Dataset excerpts.
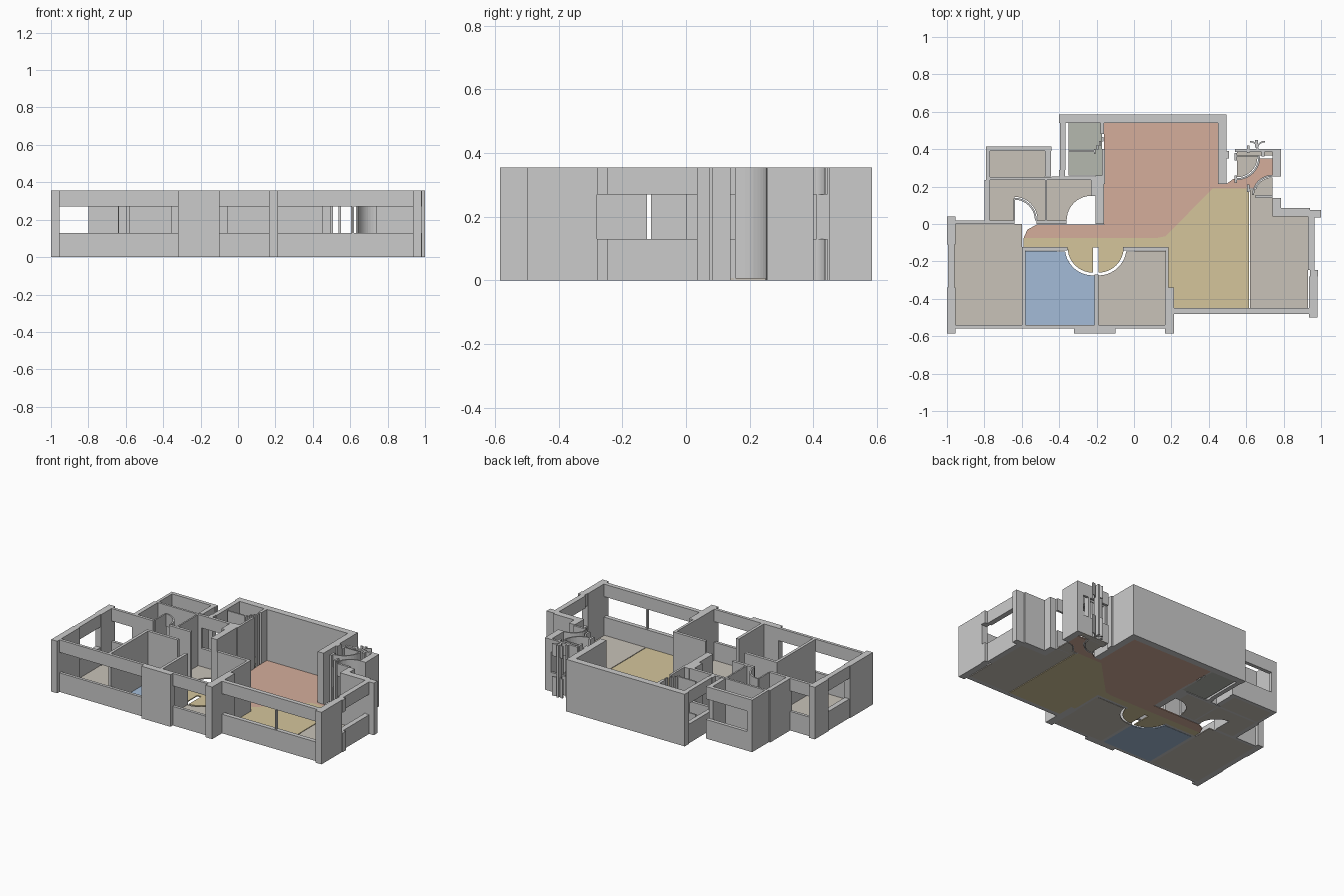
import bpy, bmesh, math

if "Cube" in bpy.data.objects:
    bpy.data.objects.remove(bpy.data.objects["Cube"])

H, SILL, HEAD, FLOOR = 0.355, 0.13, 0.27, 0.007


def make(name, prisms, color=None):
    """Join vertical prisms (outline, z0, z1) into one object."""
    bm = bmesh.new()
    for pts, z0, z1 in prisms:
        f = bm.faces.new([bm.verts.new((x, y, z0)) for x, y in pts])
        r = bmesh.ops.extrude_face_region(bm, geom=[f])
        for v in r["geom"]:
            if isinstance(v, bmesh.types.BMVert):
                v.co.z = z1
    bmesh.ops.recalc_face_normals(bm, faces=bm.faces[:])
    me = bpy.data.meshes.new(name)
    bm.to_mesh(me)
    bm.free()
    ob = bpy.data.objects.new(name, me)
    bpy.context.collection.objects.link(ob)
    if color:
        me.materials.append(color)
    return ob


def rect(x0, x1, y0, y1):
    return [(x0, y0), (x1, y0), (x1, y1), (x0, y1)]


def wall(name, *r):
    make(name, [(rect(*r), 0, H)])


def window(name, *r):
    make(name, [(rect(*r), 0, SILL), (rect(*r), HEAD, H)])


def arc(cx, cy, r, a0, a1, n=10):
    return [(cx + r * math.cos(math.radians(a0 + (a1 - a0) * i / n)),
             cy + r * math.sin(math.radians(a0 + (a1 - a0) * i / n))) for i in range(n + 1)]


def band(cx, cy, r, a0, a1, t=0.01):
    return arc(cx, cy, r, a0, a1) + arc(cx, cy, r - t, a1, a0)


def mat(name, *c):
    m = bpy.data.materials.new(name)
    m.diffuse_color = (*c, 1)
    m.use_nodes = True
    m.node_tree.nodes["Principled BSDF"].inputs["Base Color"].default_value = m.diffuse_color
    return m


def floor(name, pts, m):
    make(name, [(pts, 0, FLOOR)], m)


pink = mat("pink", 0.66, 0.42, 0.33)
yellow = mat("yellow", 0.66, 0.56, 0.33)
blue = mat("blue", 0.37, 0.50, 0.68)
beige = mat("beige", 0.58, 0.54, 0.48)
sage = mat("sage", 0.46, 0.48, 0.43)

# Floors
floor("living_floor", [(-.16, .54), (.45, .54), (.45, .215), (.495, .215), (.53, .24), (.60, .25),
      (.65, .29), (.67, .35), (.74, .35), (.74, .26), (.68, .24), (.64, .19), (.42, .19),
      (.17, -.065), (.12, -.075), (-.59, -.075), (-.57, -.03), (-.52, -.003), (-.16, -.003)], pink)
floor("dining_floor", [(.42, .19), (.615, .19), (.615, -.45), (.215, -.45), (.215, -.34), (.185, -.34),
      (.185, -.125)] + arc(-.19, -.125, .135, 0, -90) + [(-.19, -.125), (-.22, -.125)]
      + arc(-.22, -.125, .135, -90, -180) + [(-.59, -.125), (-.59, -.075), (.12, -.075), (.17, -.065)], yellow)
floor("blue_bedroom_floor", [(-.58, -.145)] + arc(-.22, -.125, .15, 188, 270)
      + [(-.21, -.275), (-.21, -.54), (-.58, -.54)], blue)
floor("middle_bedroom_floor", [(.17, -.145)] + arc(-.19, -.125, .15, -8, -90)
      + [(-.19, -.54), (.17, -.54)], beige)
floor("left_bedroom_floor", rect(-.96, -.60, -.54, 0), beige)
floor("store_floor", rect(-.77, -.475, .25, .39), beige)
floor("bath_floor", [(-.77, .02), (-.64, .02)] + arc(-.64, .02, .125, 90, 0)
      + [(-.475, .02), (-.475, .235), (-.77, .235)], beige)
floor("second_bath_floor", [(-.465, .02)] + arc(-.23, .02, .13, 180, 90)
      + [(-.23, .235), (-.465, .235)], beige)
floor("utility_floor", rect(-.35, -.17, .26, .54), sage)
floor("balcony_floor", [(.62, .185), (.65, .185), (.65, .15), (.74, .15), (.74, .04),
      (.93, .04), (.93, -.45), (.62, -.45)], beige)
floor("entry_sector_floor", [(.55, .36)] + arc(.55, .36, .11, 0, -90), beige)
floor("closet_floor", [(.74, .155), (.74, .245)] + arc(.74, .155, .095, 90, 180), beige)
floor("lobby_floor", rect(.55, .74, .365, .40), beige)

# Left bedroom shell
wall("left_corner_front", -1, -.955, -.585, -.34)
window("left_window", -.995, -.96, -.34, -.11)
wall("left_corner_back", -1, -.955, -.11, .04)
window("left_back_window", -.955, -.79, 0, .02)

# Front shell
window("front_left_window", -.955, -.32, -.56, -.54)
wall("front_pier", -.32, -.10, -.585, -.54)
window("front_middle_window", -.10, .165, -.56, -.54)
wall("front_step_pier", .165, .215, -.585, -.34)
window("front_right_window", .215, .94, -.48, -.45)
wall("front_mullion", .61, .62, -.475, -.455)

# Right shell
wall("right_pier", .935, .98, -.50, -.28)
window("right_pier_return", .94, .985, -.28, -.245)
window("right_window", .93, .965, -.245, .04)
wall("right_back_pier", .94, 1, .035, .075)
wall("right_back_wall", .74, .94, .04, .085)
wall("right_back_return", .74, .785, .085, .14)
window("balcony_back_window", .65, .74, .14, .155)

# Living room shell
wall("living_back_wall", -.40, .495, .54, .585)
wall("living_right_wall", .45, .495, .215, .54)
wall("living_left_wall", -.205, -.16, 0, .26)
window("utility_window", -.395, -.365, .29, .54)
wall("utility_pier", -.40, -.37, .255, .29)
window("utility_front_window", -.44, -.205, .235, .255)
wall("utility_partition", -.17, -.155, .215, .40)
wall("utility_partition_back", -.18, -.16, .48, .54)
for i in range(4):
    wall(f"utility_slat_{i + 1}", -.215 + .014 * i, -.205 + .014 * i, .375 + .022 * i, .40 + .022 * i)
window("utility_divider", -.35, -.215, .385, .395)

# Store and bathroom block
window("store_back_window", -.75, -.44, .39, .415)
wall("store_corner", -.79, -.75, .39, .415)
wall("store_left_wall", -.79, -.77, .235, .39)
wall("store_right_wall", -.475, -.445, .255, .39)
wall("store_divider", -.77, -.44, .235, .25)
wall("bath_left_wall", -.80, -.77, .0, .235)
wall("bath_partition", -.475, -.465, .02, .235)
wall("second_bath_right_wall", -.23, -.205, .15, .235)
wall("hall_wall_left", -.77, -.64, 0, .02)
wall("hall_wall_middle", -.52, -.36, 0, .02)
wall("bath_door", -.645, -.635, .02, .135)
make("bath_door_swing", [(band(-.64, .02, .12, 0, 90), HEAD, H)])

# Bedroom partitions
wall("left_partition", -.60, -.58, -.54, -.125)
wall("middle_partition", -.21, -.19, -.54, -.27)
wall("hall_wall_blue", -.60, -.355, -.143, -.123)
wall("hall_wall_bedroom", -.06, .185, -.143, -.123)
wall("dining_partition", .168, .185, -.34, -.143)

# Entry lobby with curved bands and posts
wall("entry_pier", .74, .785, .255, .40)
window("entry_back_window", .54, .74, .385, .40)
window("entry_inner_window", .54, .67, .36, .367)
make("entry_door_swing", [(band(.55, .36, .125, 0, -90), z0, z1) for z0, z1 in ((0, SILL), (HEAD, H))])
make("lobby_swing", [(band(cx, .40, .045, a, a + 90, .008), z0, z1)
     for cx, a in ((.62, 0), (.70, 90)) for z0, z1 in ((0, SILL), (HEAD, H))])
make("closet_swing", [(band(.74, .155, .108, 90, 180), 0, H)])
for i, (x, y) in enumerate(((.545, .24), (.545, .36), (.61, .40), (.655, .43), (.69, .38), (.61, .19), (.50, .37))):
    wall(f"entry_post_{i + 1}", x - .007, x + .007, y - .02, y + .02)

---

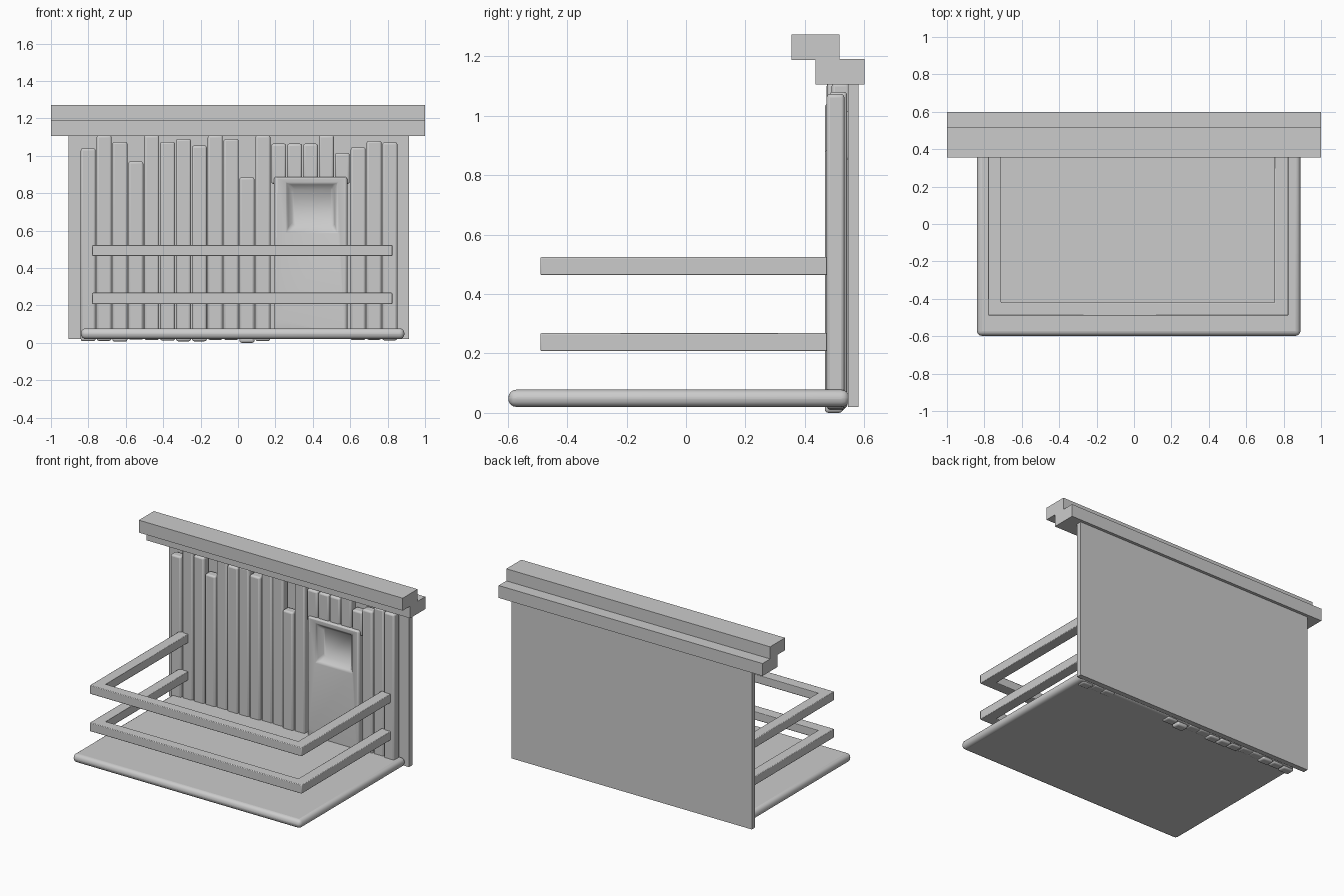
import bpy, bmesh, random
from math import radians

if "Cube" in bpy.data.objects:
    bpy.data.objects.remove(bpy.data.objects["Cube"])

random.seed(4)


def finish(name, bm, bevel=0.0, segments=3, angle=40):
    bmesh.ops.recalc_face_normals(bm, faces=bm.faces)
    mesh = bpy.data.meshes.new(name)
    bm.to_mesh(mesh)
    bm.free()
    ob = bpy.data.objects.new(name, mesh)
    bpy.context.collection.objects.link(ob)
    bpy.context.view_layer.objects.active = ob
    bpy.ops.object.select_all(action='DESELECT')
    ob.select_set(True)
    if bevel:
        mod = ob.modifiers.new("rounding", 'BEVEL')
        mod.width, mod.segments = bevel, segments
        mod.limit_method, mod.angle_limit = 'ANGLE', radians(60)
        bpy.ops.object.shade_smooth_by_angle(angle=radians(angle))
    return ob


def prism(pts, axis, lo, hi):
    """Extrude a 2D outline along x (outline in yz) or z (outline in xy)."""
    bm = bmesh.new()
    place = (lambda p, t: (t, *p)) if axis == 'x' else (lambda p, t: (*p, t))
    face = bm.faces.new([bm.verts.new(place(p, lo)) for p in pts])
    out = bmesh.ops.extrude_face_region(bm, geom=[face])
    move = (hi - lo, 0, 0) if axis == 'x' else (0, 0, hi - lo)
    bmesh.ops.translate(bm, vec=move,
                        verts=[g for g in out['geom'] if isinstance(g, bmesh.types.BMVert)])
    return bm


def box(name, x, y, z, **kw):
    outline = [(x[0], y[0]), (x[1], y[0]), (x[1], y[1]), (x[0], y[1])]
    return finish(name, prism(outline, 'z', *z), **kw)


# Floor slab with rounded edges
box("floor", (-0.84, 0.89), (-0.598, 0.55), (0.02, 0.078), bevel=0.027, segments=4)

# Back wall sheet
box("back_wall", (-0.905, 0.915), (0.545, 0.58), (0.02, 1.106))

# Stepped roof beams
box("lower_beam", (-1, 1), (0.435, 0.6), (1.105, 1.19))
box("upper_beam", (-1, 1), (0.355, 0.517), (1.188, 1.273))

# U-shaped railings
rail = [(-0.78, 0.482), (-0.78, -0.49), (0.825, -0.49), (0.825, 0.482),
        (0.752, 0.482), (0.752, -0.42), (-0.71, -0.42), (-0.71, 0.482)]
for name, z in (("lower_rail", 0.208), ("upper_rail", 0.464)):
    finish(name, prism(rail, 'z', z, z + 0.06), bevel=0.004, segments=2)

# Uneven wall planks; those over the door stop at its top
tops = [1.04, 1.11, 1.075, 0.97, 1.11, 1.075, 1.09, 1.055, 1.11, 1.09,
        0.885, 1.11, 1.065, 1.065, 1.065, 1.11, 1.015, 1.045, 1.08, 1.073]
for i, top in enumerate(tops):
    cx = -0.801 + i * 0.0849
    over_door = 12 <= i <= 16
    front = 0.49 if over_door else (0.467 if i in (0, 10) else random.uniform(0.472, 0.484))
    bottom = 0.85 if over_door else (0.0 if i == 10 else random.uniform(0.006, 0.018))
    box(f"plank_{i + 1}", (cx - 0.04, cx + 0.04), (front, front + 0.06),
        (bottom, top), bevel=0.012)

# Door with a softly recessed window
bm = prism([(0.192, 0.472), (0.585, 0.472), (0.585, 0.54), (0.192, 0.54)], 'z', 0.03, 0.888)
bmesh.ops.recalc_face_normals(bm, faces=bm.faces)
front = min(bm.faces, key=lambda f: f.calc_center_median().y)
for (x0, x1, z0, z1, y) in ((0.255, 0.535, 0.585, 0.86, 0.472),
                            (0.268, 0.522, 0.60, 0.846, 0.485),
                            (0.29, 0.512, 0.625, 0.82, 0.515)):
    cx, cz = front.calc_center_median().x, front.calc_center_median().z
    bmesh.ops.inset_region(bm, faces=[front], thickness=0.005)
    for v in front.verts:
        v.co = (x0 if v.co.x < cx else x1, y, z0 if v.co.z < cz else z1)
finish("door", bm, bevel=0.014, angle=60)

Work instructions. Of the entries listed above, reproduce only the lines starting at the line containing "import bpy, bmesh, math" and ending at the line containing "me = bpy.data.meshes.new(name)". Include both, exactly as they stand.

Exercise result.
import bpy, bmesh, math

if "Cube" in bpy.data.objects:
    bpy.data.objects.remove(bpy.data.objects["Cube"])

H, SILL, HEAD, FLOOR = 0.355, 0.13, 0.27, 0.007


def make(name, prisms, color=None):
    """Join vertical prisms (outline, z0, z1) into one object."""
    bm = bmesh.new()
    for pts, z0, z1 in prisms:
        f = bm.faces.new([bm.verts.new((x, y, z0)) for x, y in pts])
        r = bmesh.ops.extrude_face_region(bm, geom=[f])
        for v in r["geom"]:
            if isinstance(v, bmesh.types.BMVert):
                v.co.z = z1
    bmesh.ops.recalc_face_normals(bm, faces=bm.faces[:])
    me = bpy.data.meshes.new(name)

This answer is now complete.